ABSTRACT: Several lines of evidence now well establish that unfolded peptides in general, and alanine in specific, have an intrinsic preference for the polyproline II (pPII) conformation. Investigation of local order in the unfolded state is, however, complicated by experimental limitations and the inherent dynamics of the system, which has in some cases yielded inconsistent results from different types of experiments. One method of studying these systems is the use of short model peptides, and specifically short alanine peptides, known for predominantly sampling pPII structure in aqueous solution. Recently, He et al. (J. Am. Chem.
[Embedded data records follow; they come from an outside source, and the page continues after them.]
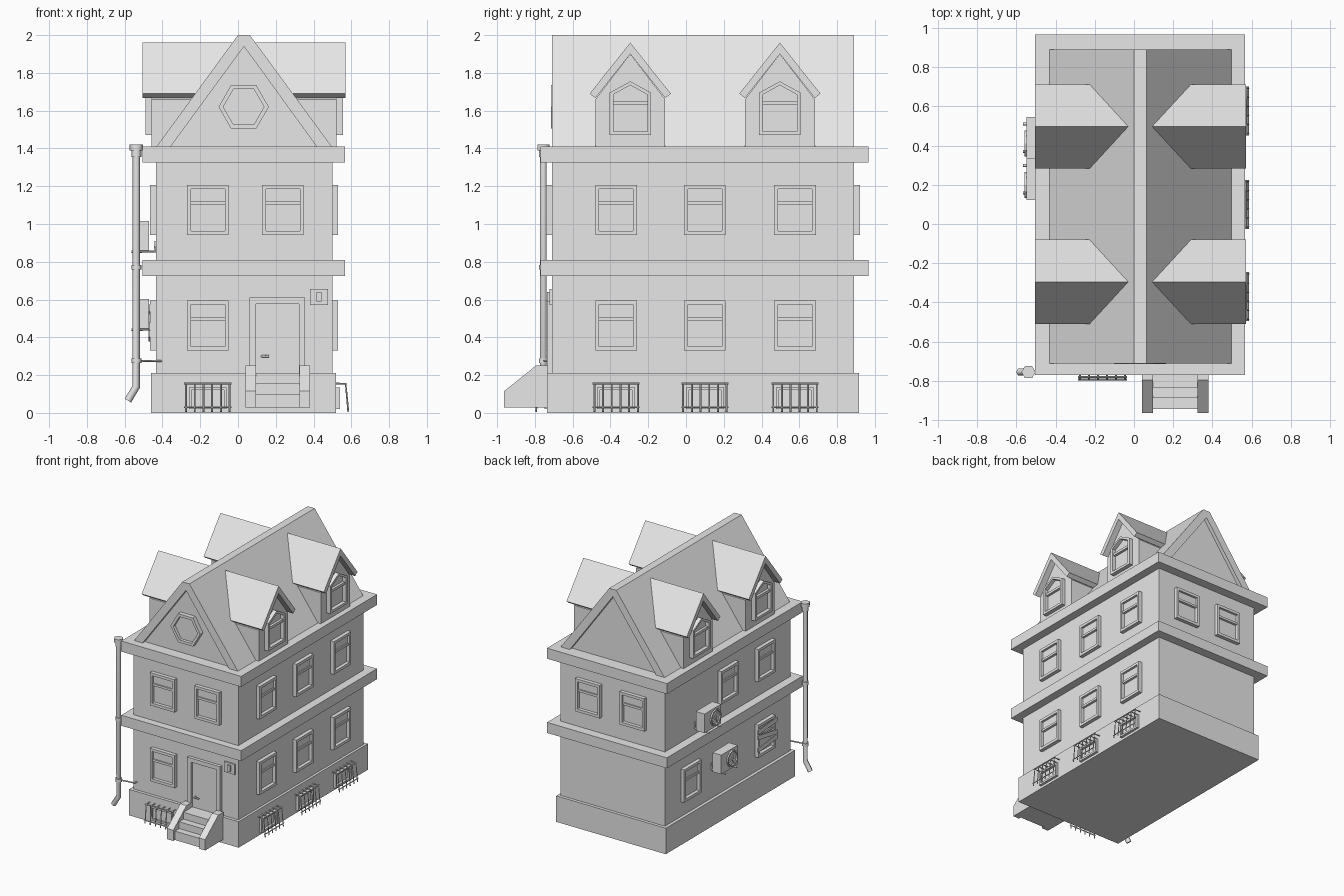
import bpy, bmesh, math
from mathutils import Matrix, Vector

if "Cube" in bpy.data.objects:
    bpy.data.objects.remove(bpy.data.objects["Cube"], do_unlink=True)

GREY = (0.8, 0.8, 0.8, 1)
plaster = bpy.data.materials.new("plain_grey")
plaster.use_nodes = True
plaster.diffuse_color = GREY
for node in plaster.node_tree.nodes:
    if node.type == 'BSDF_PRINCIPLED':
        node.inputs["Base Color"].default_value = GREY


def wall_frame(origin, across, outward):
    """Local axes: u across the wall, v up, w outward."""
    m = Matrix((across, (0, 0, 1), outward)).transposed().to_4x4()
    m.translation = Vector(origin)
    return m


FRONT = wall_frame((0, -0.71, 0), (1, 0, 0), (0, -1, 0))
BACK = wall_frame((0, 0.89, 0), (-1, 0, 0), (0, 1, 0))
LEFT = wall_frame((0.5, 0, 0), (0, 1, 0), (1, 0, 0))
RIGHT = wall_frame((-0.435, 0, 0), (0, -1, 0), (-1, 0, 0))


def finish(name, bm, m=Matrix()):
    bm.transform(m)
    bmesh.ops.recalc_face_normals(bm, faces=bm.faces)
    mesh = bpy.data.meshes.new(name)
    bm.to_mesh(mesh)
    bm.free()
    mesh.materials.append(plaster)
    obj = bpy.data.objects.new(name, mesh)
    bpy.context.collection.objects.link(obj)
    return obj


def plate(name, outline, w0, w1, m):
    """Solid made by pushing an outline along w."""
    bm = bmesh.new()
    a = [bm.verts.new((u, v, w0)) for u, v in outline]
    b = [bm.verts.new((u, v, w1)) for u, v in outline]
    bm.faces.new(a)
    bm.faces.new(b)
    for i in range(len(a)):
        j = (i + 1) % len(a)
        bm.faces.new((a[i], a[j], b[j], b[i]))
    return finish(name, bm, m)


def ring(name, outer, inner, w0, w1, m):
    """Frame between two outlines with the same number of points."""
    bm = bmesh.new()
    loops = [[bm.verts.new((u, v, w)) for u, v in line]
             for line, w in ((outer, w0), (outer, w1), (inner, w1), (inner, w0))]
    n = len(outer)
    for k in range(4):
        p, q = loops[k], loops[(k + 1) % 4]
        for i in range(n):
            j = (i + 1) % n
            bm.faces.new((p[i], p[j], q[j], q[i]))
    return finish(name, bm, m)


def rect(u, v0, v1, width):
    h = width / 2
    return [(u - h, v0), (u + h, v0), (u + h, v1), (u - h, v1)]


def house(u, v0, eave, peak, width):
    h = width / 2
    return [(u - h, v0), (u + h, v0), (u + h, eave), (u, peak), (u - h, eave)]


def polygon(u, v, r, n):
    return [(u + r * math.cos(math.tau * i / n), v + r * math.sin(math.tau * i / n)) for i in range(n)]


def block(name, x0, x1, y0, y1, z0, z1):
    bm = bmesh.new()
    bmesh.ops.create_cube(bm, size=1)
    m = Matrix.Translation(((x0 + x1) / 2, (y0 + y1) / 2, (z0 + z1) / 2))
    return finish(name, bm, m @ Matrix.Diagonal((x1 - x0, y1 - y0, z1 - z0, 1)))


def tube(name, points, radius, m=Matrix(), sides=0):
    curve = bpy.data.curves.new(name, 'CURVE')
    curve.dimensions = '3D'
    curve.bevel_depth = radius
    curve.bevel_resolution = sides
    curve.use_fill_caps = True
    line = curve.splines.new('POLY')
    line.points.add(len(points) - 1)
    for p, co in zip(line.points, points):
        p.co = (*(m @ Vector(co)), 1)
    temp = bpy.data.objects.new(name + "_path", curve)
    bpy.context.collection.objects.link(temp)
    bpy.context.view_layer.update()
    dg = bpy.context.evaluated_depsgraph_get()
    mesh = bpy.data.meshes.new_from_object(temp.evaluated_get(dg))
    bpy.data.objects.remove(temp, do_unlink=True)
    mesh.materials.clear()
    mesh.materials.append(plaster)
    bpy.context.collection.objects.link(bpy.data.objects.new(name, mesh))


def window(m, u, v):
    ring("window_frame", rect(u, v, v + .265, .22), rect(u, v + .022, v + .243, .18), 0, .03, m)
    plate("window_glass", rect(u, v + .02, v + .245, .18), 0, .003, m)
    plate("upper_sash", rect(u, v + .165, v + .245, .18), 0, .012, m)
    plate("sash_bar", rect(u, v + .16, v + .178, .18), 0, .022, m)


def dormer(m, u):
    plate("dormer_wall", house(u, 1.4, 1.66, 1.9, .37), -.4, .022, m)
    roof = [(-.215, 1.69), (0, 1.96), (.215, 1.69), (.185, 1.667), (0, 1.9), (-.185, 1.667)]
    plate("dormer_roof", [(u + p, v) for p, v in roof], -.42, .07, m)
    ring("dormer_window_frame", house(u, 1.47, 1.695, 1.755, .22),
         house(u, 1.49, 1.685, 1.735, .18), .02, .055, m)
    plate("dormer_glass", house(u, 1.485, 1.685, 1.735, .18), .02, .025, m)
    plate("dormer_sash_bar", rect(u, 1.63, 1.65, .18), .02, .045, m)


def basement_grille(m, u):
    ring("basement_frame", rect(u, .02, .135, .2), rect(u, .035, .12, .17), .02, .04, m)
    for i in range(6):
        p = u + (i - 2.5) * .046
        tube("grille_bar", [(p, .155, .02), (p, .155, .07), (p, .006, .084)], .005, m)
    for v, w in ((.155, .071), (.03, .082)):
        tube("grille_rail", [(u - .125, v, w), (u + .125, v, w)], .005, m)


def air_unit(m, u, v):
    plate("air_unit_case", rect(u, v, v + .155, .21), .035, .113, m)
    f, c = u + .03, v + .078
    ring("fan_rim", polygon(f, c, .066, 12), polygon(f, c, .055, 12), .11, .124, m)
    plate("fan_hub", polygon(f, c, .014, 8), .11, .122, m)
    for i in range(4):
        a = math.tau * i / 4 + .4
        tip = [(f, c)] + [(f + .052 * math.cos(a + d), c + .052 * math.sin(a + d)) for d in (0, .6)]
        plate("fan_blade", tip, .11, .118, m)
    for s in (-.07, .07):
        tube("air_unit_bracket", [(u + s, v + .05, 0), (u + s, v - .006, .005), (u + s, v - .006, .13)], .007, m)


# Main masses and bands
block("foundation", -.46, .52, -.735, .915, 0, .21)
block("walls", -.435, .5, -.71, .89, .2, 1.4)
for z in (.725, 1.325):
    block("cornice_band", -.505, .567, -.77, .965, z, z + .085)

# Main roof with raised gable edges
slope = [(-.435, 1.405), (0, 2), (.063, 2), (.5, 1.405)]
plate("main_roof", slope, -1.57, -.03, FRONT)
rake = slope + [(.42, 1.405), (.0315, 1.94), (-.36, 1.405)]
plate("front_gable_edge", rake, -.03, 0, FRONT)
plate("back_gable_edge", rake, -1.6, -1.57, FRONT)
ring("gable_window_frame", polygon(.03, 1.62, .133, 6), polygon(.03, 1.62, .108, 6), -.03, .005, FRONT)
plate("gable_window_glass", polygon(.03, 1.62, .11, 6), -.03, -.02, FRONT)

# Dormers on both slopes
for y in (-.295, .497):
    dormer(LEFT, y)
    dormer(RIGHT, -y)

# Windows
LOW, HIGH = .33, .942
for y in (-.37, .1, .577):
    window(LEFT, y, LOW)
    window(LEFT, y, HIGH)
    basement_grille(LEFT, y)
for y, z in ((-.37, HIGH), (.1, HIGH), (.577, LOW), (-.37, LOW)):
    window(RIGHT, -y, z)
for x in (-.16, .238):
    window(FRONT, x, HIGH)
    window(BACK, -x, HIGH)
window(FRONT, -.16, LOW)
basement_grille(FRONT, -.16)

# Boards over one window
for v, tilt in ((.39, .012), (.46, -.02), (.53, .008)):
    plate("window_board", [(.25, v - tilt), (.49, v + tilt), (.49, v + tilt + .035), (.25, v - tilt + .035)],
          .03, .038, RIGHT)

# Air units
air_unit(RIGHT, -.44, .86)
air_unit(RIGHT, -.228, .447)

# Door
door = [(.06, .2), (.06, .61), (.355, .61), (.355, .2), (.322, .2), (.322, .577), (.095, .577), (.095, .2)]
plate("door_frame", door, 0, .025, FRONT)
plate("door_leaf", rect(.2085, .2, .58, .23), 0, .008, FRONT)
tube("door_handle", [(.125, .3, 0), (.125, .3, .025), (.165, .3, .025)], .007, FRONT)
plate("bell_plate", rect(.428, .572, .655, .095), 0, .012, FRONT)
plate("bell_button", rect(.428, .59, .64, .026), .01, .025, FRONT)

# Entrance steps between sloped side walls
SIDE = Matrix(((0, 0, 1, 0), (1, 0, 0, 0), (0, 1, 0, 0), (0, 0, 0, 1)))
cheek = [(-.73, .028), (-.963, .028), (-.963, .115), (-.795, .25), (-.73, .25)]
for x in (.04, .325):
    plate("stair_side_wall", cheek, x, x + .056, SIDE)
for i, y in enumerate((-.942, -.888, -.833)):
    block("step", .09, .33, y, -.7, .028, .1 + .055 * i)

# Downpipe
px, py = -.538, -.755
tube("downpipe", [(px, py, 1.37), (px, py, .14), (px - .045, py, .065)], .02, sides=1)
for z in (.275, .77):
    tube("pipe_collar", [(px, py, z - .012), (px, py, z + .012)], .027, sides=1)
tube("pipe_neck", [(px, py, 1.355), (px, py, 1.395)], .027, sides=1)
tube("pipe_hopper", [(px, py, 1.39), (px, py, 1.42)], .036, sides=1)
tube("pipe_bracket", [(px, py, .275), (-.41, py + .02, .275), (-.405, -.7, .275)], .006)
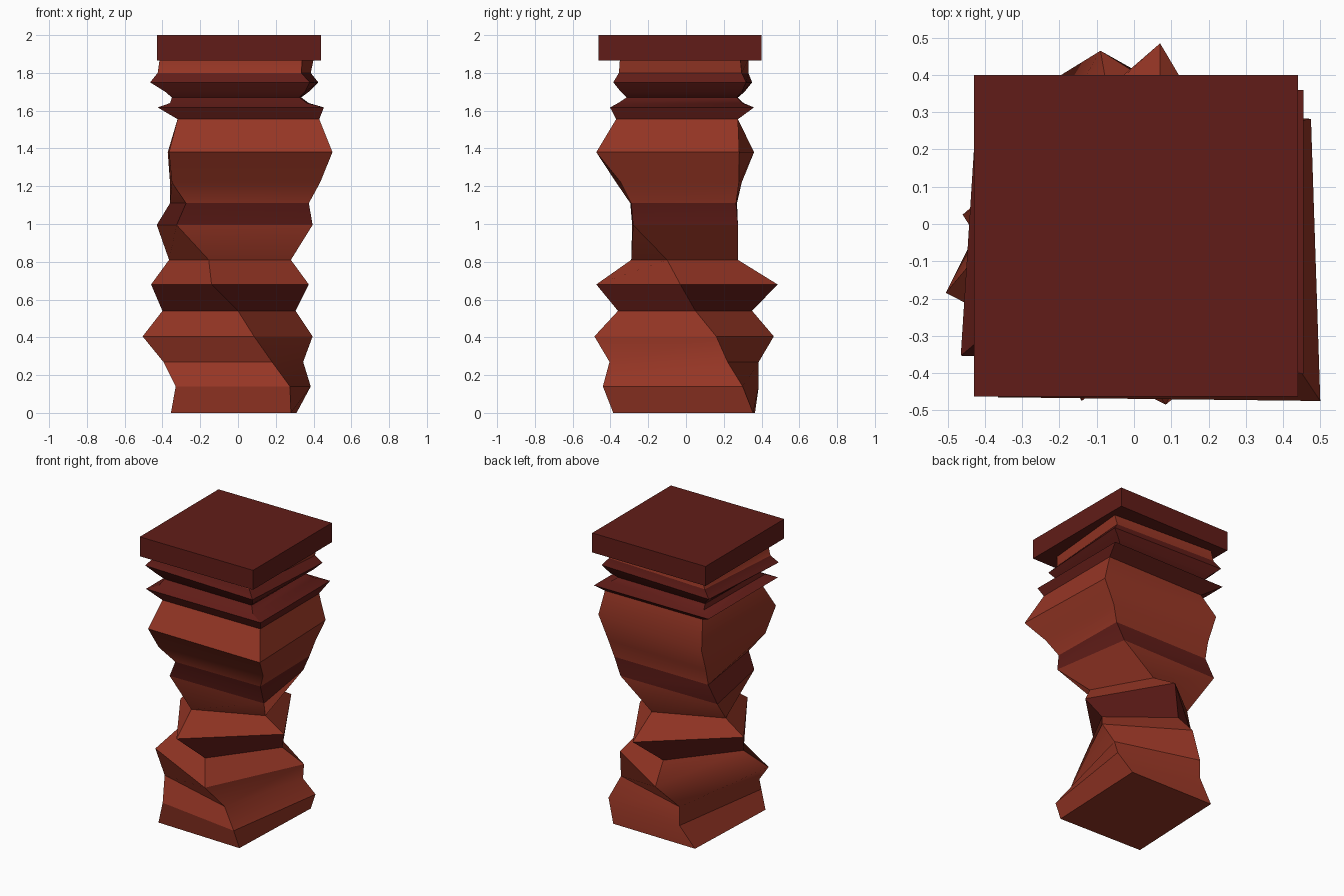
import bpy, bmesh, math


def material(name, rgb):
    m = bpy.data.materials.new(name)
    m.diffuse_color = (*rgb, 1)
    return m


light = material("light_clay", (0.30, 0.036, 0.018))
dark = material("dark_clay", (0.12, 0.012, 0.009))

# twisting lower shaft: height, then the four corners going round
twist = [
    (0.00, .28, -.385, .31, .355, -.325, .365, -.355, -.365),
    (0.14, .275, -.44, .385, .30, -.22, .385, -.33, -.355),
    (0.27, .18, -.405, .345, .22, -.22, .385, -.395, -.24),
    (0.405, .085, -.485, .395, .16, -.09, .465, -.505, -.185),
    (0.54, 0, -.36, .305, .05, -.07, .35, -.40, -.06),
    (0.68, -.14, -.475, .375, -.03, .07, .485, -.46, .025),
    (0.81, -.155, -.29, .28, -.10, .07, .275, -.365, .085),
    (0.995, -.325, -.285, .395, -.28, .31, .275, -.43, .27),
    (1.11, -.275, -.295, .375, -.29, .365, .265, -.36, .27),
    (1.22, -.35, -.37, .435, -.345, .40, .28, -.36, .295),
    (1.38, -.365, -.465, .50, -.475, .475, .282, -.372, .36),
]

# ridged neck: height, x range, y range, slight turn
neck = [
    (1.555, -.32, .43, -.37, .275, 0),
    (1.617, -.425, .455, -.402, .36, 0),
    (1.64, -.36, .375, -.36, .305, 0.01),
    (1.67, -.35, .335, -.315, .275, 0.01),
    (1.70, -.385, .375, -.345, .31, 0.02),
    (1.75, -.465, .425, -.385, .35, 0.045),
    (1.80, -.425, .385, -.355, .33, 0.05),
    (1.87, -.415, .40, -.35, .33, 0.06),
]

rings = [[(r[i], r[i + 1], r[0]) for i in (1, 3, 5, 7)] for r in twist]
for z, x0, x1, y0, y1, s in neck:
    rings.append([(x0, y0 + s * .7, z), (x1 - s, y0, z),
                  (x1, y1 - s * .7, z), (x0 + s, y1, z)])

# carved post lofted through all rings, with darker bands
bm = bmesh.new()
loops = [[bm.verts.new(p) for p in ring] for ring in rings]
dark_bands = {4, 7, 11, 12, 13, 14, 15, 16}
for k in range(len(loops) - 1):
    a, b = loops[k], loops[k + 1]
    for i in range(4):
        j = (i + 1) % 4
        f = bm.faces.new((a[i], a[j], b[j], b[i]))
        f.material_index = 1 if k in dark_bands else 0
bm.faces.new(loops[0][::-1])
bm.faces.new(loops[-1])
me = bpy.data.meshes.new("carved_post")
bm.to_mesh(me)
bm.free()
me.materials.append(light)
me.materials.append(dark)
post = bpy.data.objects.new("carved_post", me)
bpy.context.collection.objects.link(post)
bpy.context.view_layer.objects.active = post
post.select_set(True)
bpy.ops.object.shade_smooth_by_angle(angle=math.radians(30))

# square cap slab
bpy.ops.mesh.primitive_cube_add(size=1, location=(0.005, -0.0315, 1.9325))
cap = bpy.context.object
cap.name = "cap_slab"
cap.scale = (0.87, 0.863, 0.135)
cap.data.materials.append(dark)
Soc. 2012, 134, 1571-1576) proposed that unblocked tripeptides may not be suitable models for studying conformational propensities in unfolded peptides due to the presence of end effect, i.e. electrostatic interactions between investigated amino acid residues and terminal charges. To determine whether changing the protonation states of the N- and C-termini influence the conformational manifold of the central amino acid residue in tripeptides, we have examined the pH-dependence of unblocked trialanine and the conformational preferences of alanine in the alanine dipeptide. To this end, we measured and globally analyzed amide I' band profiles and NMR J-coupling constants. We described conformational distributions as the superposition of two-dimensional Gaussian distributions assignable to specific sub-spaces of the Ramachandran plot. Results show that the conformational ensemble of trialanine as a whole, and the pPII content (χpPII=0.84) in particular, remain practically unaffected by changing the protonation state. We found that compared to trialanine, the alanine dipeptide has slightly lower pPII content (χpPII=0.74) and an ensemble more reminiscent of the unblocked Gly-Ala-Gly model peptide. In addition, a two-state thermodynamic analysis of the conformational sensitive Δε(T) and 3J(HNHα)(T) data obtained from electronic circular dichroism and H-NMR spectra indicate that the free energy landscape of trialanine is similar in all protonation states. MD simulations for the investigated peptides corroborate this notion and show further that the hydration shell around unblocked trialanine is unaffected by the protonation/deprotonation of the C-terminal group. In contrast, the alanine dipeptide shows a reduced water density around the central residue as well as a less ordered hydration shell, which decreases the pPII propensity and reduces the lifetime of sampled conformations.The Journal of Physical Chemistry B 02/2013; · 3.70 Impact Factor